- [PROBLEM TO WORK ON] Set down exactly the lines of the listing below that begin at the one containing "circle = [(R" and end at the last line, both included.

- [DATA LISTING]
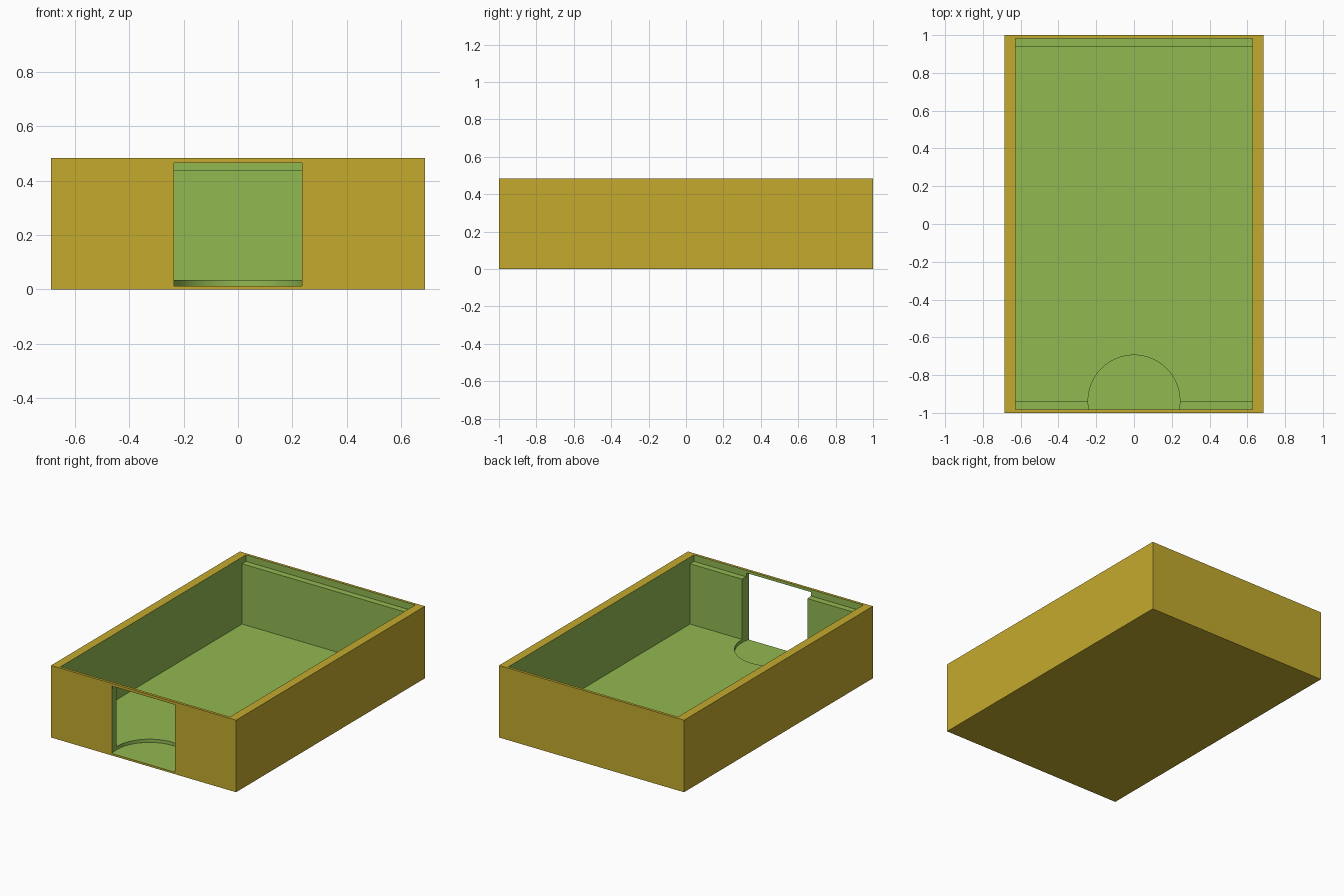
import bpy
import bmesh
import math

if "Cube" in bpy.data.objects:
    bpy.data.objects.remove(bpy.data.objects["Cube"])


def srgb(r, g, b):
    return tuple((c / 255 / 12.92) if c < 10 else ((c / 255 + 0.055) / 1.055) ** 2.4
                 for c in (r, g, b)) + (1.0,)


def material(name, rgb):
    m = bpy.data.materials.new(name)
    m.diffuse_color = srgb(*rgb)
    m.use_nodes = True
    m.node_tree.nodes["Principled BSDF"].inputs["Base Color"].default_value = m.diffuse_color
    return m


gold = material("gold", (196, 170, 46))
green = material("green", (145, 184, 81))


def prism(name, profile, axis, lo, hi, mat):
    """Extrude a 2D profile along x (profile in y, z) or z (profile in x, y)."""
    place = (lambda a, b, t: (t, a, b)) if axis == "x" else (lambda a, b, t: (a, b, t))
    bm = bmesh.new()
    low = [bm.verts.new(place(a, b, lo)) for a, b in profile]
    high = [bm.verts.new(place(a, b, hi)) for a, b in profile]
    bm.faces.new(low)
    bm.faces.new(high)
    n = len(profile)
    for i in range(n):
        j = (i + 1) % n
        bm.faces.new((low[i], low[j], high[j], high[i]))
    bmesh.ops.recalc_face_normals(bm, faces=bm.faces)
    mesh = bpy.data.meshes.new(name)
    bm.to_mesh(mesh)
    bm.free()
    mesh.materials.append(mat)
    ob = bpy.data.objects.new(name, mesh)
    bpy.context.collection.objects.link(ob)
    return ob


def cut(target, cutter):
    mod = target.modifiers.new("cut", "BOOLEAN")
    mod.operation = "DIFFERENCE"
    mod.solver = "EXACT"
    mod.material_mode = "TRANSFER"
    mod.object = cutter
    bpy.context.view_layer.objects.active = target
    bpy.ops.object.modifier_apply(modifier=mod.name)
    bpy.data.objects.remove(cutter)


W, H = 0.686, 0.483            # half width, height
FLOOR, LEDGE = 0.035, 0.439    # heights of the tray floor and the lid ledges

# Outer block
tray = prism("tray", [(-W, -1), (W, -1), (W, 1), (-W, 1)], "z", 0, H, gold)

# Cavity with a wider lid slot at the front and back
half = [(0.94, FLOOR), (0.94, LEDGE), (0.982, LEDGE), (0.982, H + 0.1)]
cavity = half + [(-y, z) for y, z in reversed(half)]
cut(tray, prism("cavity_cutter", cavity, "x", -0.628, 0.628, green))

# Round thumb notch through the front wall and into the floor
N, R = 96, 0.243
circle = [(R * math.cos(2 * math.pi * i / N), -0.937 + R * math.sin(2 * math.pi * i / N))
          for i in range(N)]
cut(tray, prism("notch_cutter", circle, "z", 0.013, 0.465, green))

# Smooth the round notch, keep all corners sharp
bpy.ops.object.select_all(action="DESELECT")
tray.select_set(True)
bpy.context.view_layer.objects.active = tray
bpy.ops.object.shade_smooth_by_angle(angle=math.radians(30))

- [RESPONSE TO THIS TASK]
circle = [(R * math.cos(2 * math.pi * i / N), -0.937 + R * math.sin(2 * math.pi * i / N))
          for i in range(N)]
cut(tray, prism("notch_cutter", circle, "z", 0.013, 0.465, green))

# Smooth the round notch, keep all corners sharp
bpy.ops.object.select_all(action="DESELECT")
tray.select_set(True)
bpy.context.view_layer.objects.active = tray
bpy.ops.object.shade_smooth_by_angle(angle=math.radians(30))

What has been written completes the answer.